▶ PROVIDED MATERIAL:
········

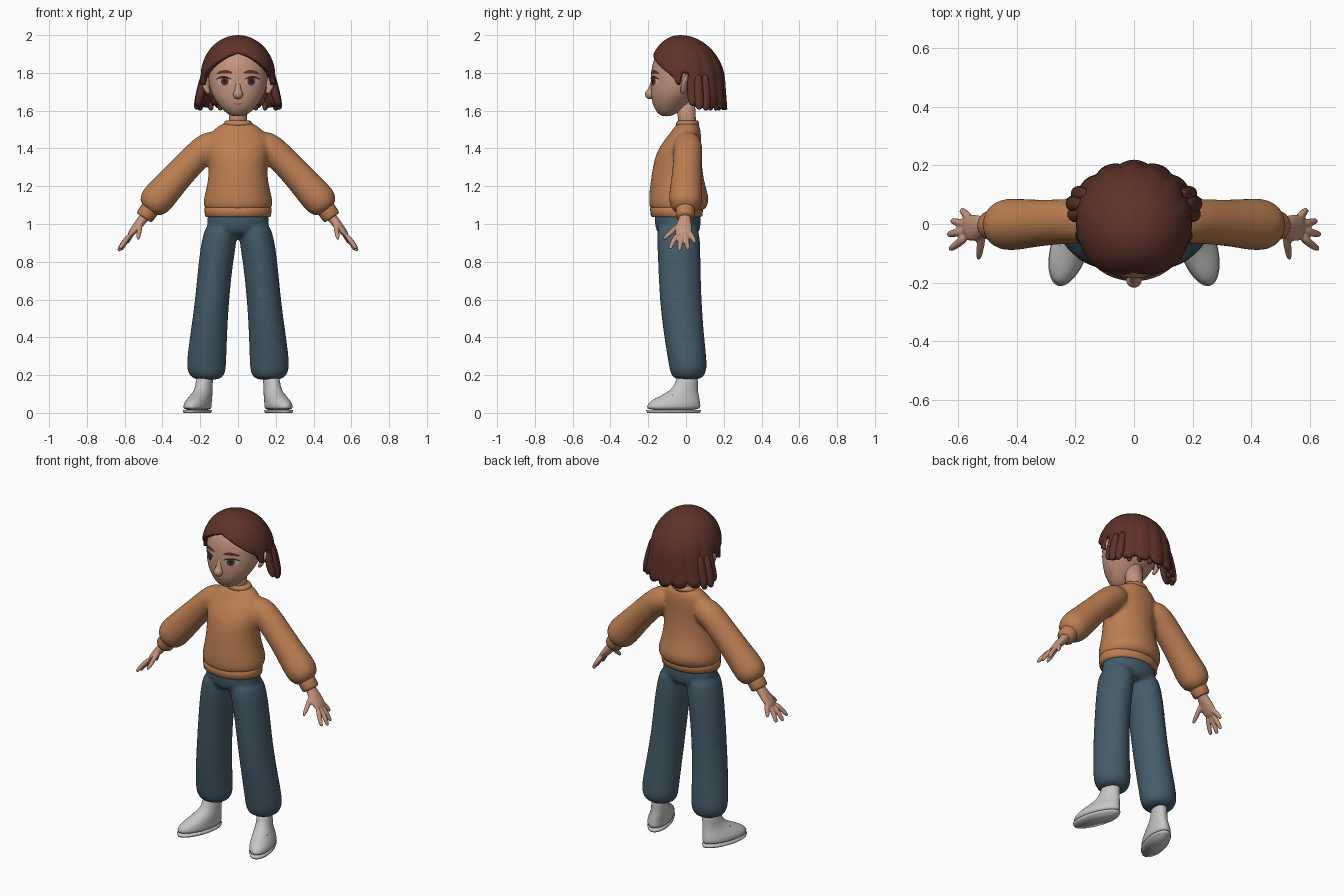
import bpy, bmesh, math
from mathutils import Vector, Quaternion
from mathutils.bvhtree import BVHTree

cube = bpy.data.objects.get("Cube")
if cube:
    bpy.data.objects.remove(cube, do_unlink=True)


def material(name, r, g, b):
    m = bpy.data.materials.new(name)
    m.use_nodes = True
    m.diffuse_color = (r, g, b, 1)
    node = next(n for n in m.node_tree.nodes if n.type == 'BSDF_PRINCIPLED')
    node.inputs["Base Color"].default_value = (r, g, b, 1)
    node.inputs["Roughness"].default_value = 0.8
    return m


SKIN = material("skin", .56, .30, .21)
HAIR = material("dark brown hair", .115, .032, .022)
WOOL = material("tan knit", .50, .21, .085)
DENIM = material("slate denim", .058, .105, .145)
SHOE = material("light grey canvas", .56, .56, .55)
WHITE = material("eye white", .55, .45, .41)
IRIS = material("brown iris", .10, .03, .02)
LASH = material("dark lash", .03, .012, .01)
LIP = material("dusky lip", .36, .15, .11)


def loft(bm, rings, segs=20):
    """Closed skin through rings of (centre, rx, ry, rotation)."""
    loops = []
    for c, rx, ry, q in rings:
        loop = []
        for i in range(segs):
            a = math.tau * i / segs
            loop.append(bm.verts.new(Vector(c) + q @ Vector((rx * math.cos(a), ry * math.sin(a), 0))))
        loops.append(loop)
    for lo, hi in zip(loops, loops[1:]):
        for i in range(segs):
            j = (i + 1) % segs
            bm.faces.new((lo[i], lo[j], hi[j], hi[i]))
    bm.faces.new(loops[0][::-1])
    bm.faces.new(loops[-1])


def stack(bm, rows, side=1, yaw=0, segs=24):
    """Loft of horizontal ellipses given as (x, y, z, rx, ry)."""
    q = Quaternion((0, 0, 1), yaw * side)
    loft(bm, [((x * side, y, z), rx, ry, q) for x, y, z, rx, ry in rows], segs)


def tube(bm, pts, side=1, segs=14):
    """Loft along a path of (x, y, z, r) or (x, y, z, wide, thin)."""
    cs = [Vector((p[0] * side, p[1], p[2])) for p in pts]
    rings = []
    for i, p in enumerate(pts):
        t = cs[min(i + 1, len(cs) - 1)] - cs[max(i - 1, 0)]
        rings.append((cs[i], p[3], p[-1], t.to_track_quat('Z', 'Y')))
    loft(bm, rings, segs)


def finish(name, bm, mat, subsurf=0, voxel=0, smooth=4):
    bmesh.ops.recalc_face_normals(bm, faces=bm.faces[:])
    me = bpy.data.meshes.new(name)
    bm.to_mesh(me)
    bm.free()
    me.materials.append(mat)
    for p in me.polygons:
        p.use_smooth = True
    ob = bpy.data.objects.new(name, me)
    bpy.context.collection.objects.link(ob)
    if subsurf:
        m = ob.modifiers.new("round", 'SUBSURF')
        m.levels = m.render_levels = subsurf
    if voxel:
        m = ob.modifiers.new("merge", 'REMESH')
        m.mode, m.voxel_size, m.use_smooth_shade = 'VOXEL', voxel, True
        m = ob.modifiers.new("soften", 'SMOOTH')
        m.factor, m.iterations = .5, smooth
    return ob


# Sweater: torso and sleeves merged into one soft body
bm = bmesh.new()
stack(bm, [(0, -.05, 1.06, .168, .13), (0, -.04, 1.09, .185, .157), (0, -.036, 1.14, .184, .162),
           (0, -.045, 1.2, .164, .147), (0, -.046, 1.3, .153, .132), (0, -.04, 1.38, .165, .12),
           (0, -.015, 1.45, .165, .097), (0, .005, 1.5, .13, .074), (0, .01, 1.545, .075, .055)])
for s in (1, -1):
    tube(bm, [(.09, .01, 1.44, .06), (.15, .01, 1.42, .078), (.21, .01, 1.37, .077), (.3, .005, 1.275, .078),
              (.38, 0, 1.185, .086), (.425, -.002, 1.135, .091), (.457, -.003, 1.098, .083),
              (.48, -.003, 1.07, .048)], s, 24)
finish("sweater", bm, WOOL, 1, .012, 5)

# Ribbed hem, collar and cuffs
bm = bmesh.new()
stack(bm, [(0, -.05, 1.036, .166, .127), (0, -.05, 1.042, .175, .136), (0, -.05, 1.082, .178, .141),
           (0, -.05, 1.092, .17, .132)], segs=40)
finish("sweater_hem", bm, WOOL)
bm = bmesh.new()
stack(bm, [(0, .008, 1.52, .074, .06), (0, .008, 1.532, .077, .062), (0, .01, 1.545, .068, .056),
           (0, .01, 1.548, .058, .05)], segs=32)
finish("sweater_collar", bm, WOOL)
bm = bmesh.new()
for s in (1, -1):
    tube(bm, [(.455, -.004, 1.095, .047), (.466, -.004, 1.079, .05), (.492, -.005, 1.042, .049),
              (.498, -.005, 1.033, .043)], s, 24)
finish("sweater_cuffs", bm, WOOL)

# Trousers: hips and two gathered legs
bm = bmesh.new()
stack(bm, [(0, -.045, 1.08, .155, .118), (0, -.045, 1.04, .165, .124), (0, -.043, .98, .168, .122),
           (0, -.04, .93, .13, .105)])
for s in (1, -1):
    stack(bm, [(.085, -.045, 1.02, .08, .11), (.098, -.04, .92, .095, .116), (.118, -.035, .8, .092, .113),
               (.137, -.03, .6, .09, .112), (.157, -.01, .4, .099, .107), (.167, .009, .27, .106, .103),
               (.167, .012, .215, .103, .098), (.162, .008, .17, .075, .073)], s)
finish("trousers", bm, DENIM, 1, .012, 4)

# Shoes with toes turned outward, soles and lace bars
bm = bmesh.new()
for s in (1, -1):
    stack(bm, [(.215, -.066, .012, .062, .148), (.215, -.066, .035, .066, .15), (.211, -.06, .06, .062, .14),
               (.195, -.035, .09, .053, .108), (.183, -.008, .12, .045, .073), (.178, .005, .16, .043, .06),
               (.174, .008, .21, .043, .057)], s, .3)
finish("shoes", bm, SHOE, 1)
bm = bmesh.new()
for s in (1, -1):
    stack(bm, [(.215, -.066, 0, .061, .146), (.215, -.066, .014, .065, .151)], s, .3, 40)
finish("shoe_soles", bm, SHOE)
bm = bmesh.new()
for s in (1, -1):
    for y, z in ((-.125, .083), (-.097, .1)):
        x = .205 - y * .15
        tube(bm, [(x - .03, y + .012, z - .006, .005), (x, y, z + .004, .006), (x + .03, y + .028, z - .006, .005)], s, 8)
finish("shoe_laces", bm, SHOE)

# Hands: flat palm and spread fingers
FINGERS = [((.567, -.042, .95), (.608, -.073, .897), (.631, -.089, .862)),
           ((.57, -.022, .945), (.622, -.033, .882), (.634, -.036, .85)),
           ((.57, 0, .945), (.609, .006, .887), (.622, .013, .856)),
           ((.555, .016, .96), (.578, .038, .923), (.59, .051, .893)),
           ((.515, -.025, 1.005), (.524, -.08, .955), (.53, -.126, .913))]
bm = bmesh.new()
for s in (1, -1):
    tube(bm, [(.475, -.005, 1.062, .03), (.5, -.005, 1.03, .031, .027), (.525, -.011, 1.0, .043, .025),
              (.555, -.014, .963, .049, .02), (.578, -.016, .935, .042, .015)], s)
    for path in FINGERS:
        tube(bm, [(*p, r) for p, r in zip(path, (.0165, .0145, .0105))], s, 10)
finish("hands", bm, SKIN, 1, .006, 3)

# Neck and head
bm = bmesh.new()
stack(bm, [(0, .012, 1.48, .052, .05), (0, .005, 1.56, .047, .047), (0, -.01, 1.68, .052, .055)])
finish("neck", bm, SKIN)
bm = bmesh.new()
stack(bm, [(0, -.105, 1.57, .025, .02), (0, -.1, 1.583, .058, .047), (0, -.09, 1.61, .085, .078),
           (0, -.077, 1.65, .119, .105), (0, -.055, 1.7, .146, .132), (0, -.036, 1.75, .157, .151),
           (0, -.03, 1.8, .159, .157), (0, -.03, 1.87, .15, .146), (0, -.03, 1.93, .11, .105),
           (0, -.03, 1.96, .05, .05)])
head = finish("head", bm, SKIN, 2)

# Nose and ears
bm = bmesh.new()
tube(bm, [(0, -.172, 1.765, .01), (0, -.18, 1.73, .015), (0, -.188, 1.7, .02), (0, -.186, 1.675, .018)])
ball = bmesh.ops.create_uvsphere(bm, u_segments=20, v_segments=12, radius=.027)
bmesh.ops.translate(bm, vec=(0, -.191, 1.687), verts=ball['verts'])
finish("nose", bm, SKIN, 0, .005, 5)
bm = bmesh.new()
for s in (1, -1):
    tube(bm, [(.152, -.018, 1.69, .01), (.163, -.014, 1.705, .018, .013), (.172, -.006, 1.74, .028, .015),
              (.177, .002, 1.772, .027, .014), (.174, .004, 1.793, .012, .008)], s)
finish("ears", bm, SKIN, 1)

# Face details: thin plates laid over the head surface
bpy.context.view_layer.update()
face = BVHTree.FromObject(head, bpy.context.evaluated_depsgraph_get())


def plate(name, mat, x, z, rx, rz, bend, lift, tilt=0, sides=(1, -1)):
    bm = bmesh.new()
    for s in sides:
        prev = None
        for k in (1, .66, .33, .02):
            loop = []
            for i in range(24):
                a = math.tau * i / 24
                u = k * math.cos(a)
                px, pz = x + rx * u, z + rz * k * math.sin(a) - bend * u * u + tilt * u
                hit = face.ray_cast(Vector((px * s, -1, pz)), Vector((0, 1, 0)))[0]
                loop.append(bm.verts.new((px * s, (hit.y if hit else -.15) - lift, pz)))
            if prev:
                for i in range(24):
                    j = (i + 1) % 24
                    bm.faces.new((prev[i], prev[j], loop[j], loop[i])[::s])
            prev = loop
        bm.faces.new(prev[::s])
    finish(name, bm, mat)


plate("eye_whites", WHITE, .073, 1.755, .036, .021, .002, .002)
plate("irises", IRIS, .07, 1.756, .021, .023, 0, .004)
plate("pupils", LASH, .07, 1.756, .010, .012, 0, .006)
plate("upper_lashes", LASH, .075, 1.778, .041, .005, .012, .007)
plate("eyebrows", HAIR, .071, 1.806, .042, .009, .008, .005, -.002)
plate("mouth", LIP, 0, 1.635, .026, .004, -.004, .003, 0, (1,))

# Hair: shell whose lower rim follows the hairline around the head
RIM = [(0, 1.91), (17, 1.893), (37, 1.855), (60, 1.8), (70, 1.77), (74, 1.74), (79, 1.74),
       (83, 1.8), (96, 1.8), (102, 1.625), (181, 1.605)]


def rim_height(deg):
    for (a, za), (b, zb) in zip(RIM, RIM[1:]):
        if deg <= b:
            return za + (zb - za) * (deg - a) / (b - a)


bm = bmesh.new()
cols, rows, grid = 144, 16, []
for i in range(cols):
    a = math.tau * i / cols
    deg = math.degrees(min(a, math.tau - a))
    back = deg > 101
    wave = abs(math.sin(a * 7.5))
    end = rim_height(deg) + (.03 * (1 - wave) ** 2 if back else 0)
    drop = (end - 1.78) / .22
    smax = math.acos(drop) if drop > 0 else math.pi / 2 - drop
    col = []
    for j in range(rows + 1):
        t = smax * j / rows
        low = max(0, t - math.pi / 2)
        h = math.cos(t) if low == 0 else -low
        r = math.sin(min(t, math.pi / 2))
        r *= 1 + (.035 * (wave - .6) * min(1, t / 1.6) ** 2 if back else 0)
        if deg < 65:
            r *= 1 + .05 * math.sin(math.radians(deg * 180 / 65)) * min(1, t) ** 2
        sx, cy = math.sin(a), math.cos(a)
        col.append(bm.verts.new((.198 * r * (1 + .2 * low) * sx,
                                 -.028 * max(0, h) - (.185 if cy > 0 else .203) * r * (1 + .08 * low) * cy,
                                 1.78 + .22 * h)))
    grid.append(col)
for i in range(cols):
    n = grid[(i + 1) % cols]
    for j in range(rows):
        bm.faces.new((grid[i][j], grid[i][j + 1], n[j + 1], n[j]))
bmesh.ops.remove_doubles(bm, verts=bm.verts[:], dist=.0005)
hair = finish("hair", bm, HAIR)
m = hair.modifiers.new("thickness", 'SOLIDIFY')
m.thickness, m.offset = .026, -1

# Loose locks behind the ears and along the nape
bm = bmesh.new()
for s in (1, -1):
    for y, x, z in ((.03, .213, 1.625), (.065, .218, 1.605), (.1, .2, 1.6)):
        tube(bm, [(x - .04, y, 1.8, .018), (x - .025, y, 1.73, .026, .022), (x - .012, y + .003, 1.67, .029, .023),
                  (x, y + .006, z + .015, .023, .018), (x + .004, y + .006, z, .008)], s, 12)
    for x, y in ((.035, .175), (.095, .16), (.145, .13)):
        tube(bm, [(x * .9, y - .015, 1.76, .022), (x, y, 1.68, .028), (x, y + .004, 1.63, .024),
                  (x * .98, y - .003, 1.598, .008)], s, 12)
finish("hair_locks", bm, HAIR, 1)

········

▶ THE PROBLEM: Copy the lines of the data above exactly as written, beginning with the line containing "loop.append(bm.verts.new(Vector(c) + q" and ending with the line containing "rings.append((cs[i], p[3], p[-1], t.to_track_quat('Z', 'Y')))", and leave out all other lines.

▶ TASK RESULT:
            loop.append(bm.verts.new(Vector(c) + q @ Vector((rx * math.cos(a), ry * math.sin(a), 0))))
        loops.append(loop)
    for lo, hi in zip(loops, loops[1:]):
        for i in range(segs):
            j = (i + 1) % segs
            bm.faces.new((lo[i], lo[j], hi[j], hi[i]))
    bm.faces.new(loops[0][::-1])
    bm.faces.new(loops[-1])


def stack(bm, rows, side=1, yaw=0, segs=24):
    """Loft of horizontal ellipses given as (x, y, z, rx, ry)."""
    q = Quaternion((0, 0, 1), yaw * side)
    loft(bm, [((x * side, y, z), rx, ry, q) for x, y, z, rx, ry in rows], segs)


def tube(bm, pts, side=1, segs=14):
    """Loft along a path of (x, y, z, r) or (x, y, z, wide, thin)."""
    cs = [Vector((p[0] * side, p[1], p[2])) for p in pts]
    rings = []
    for i, p in enumerate(pts):
        t = cs[min(i + 1, len(cs) - 1)] - cs[max(i - 1, 0)]
        rings.append((cs[i], p[3], p[-1], t.to_track_quat('Z', 'Y')))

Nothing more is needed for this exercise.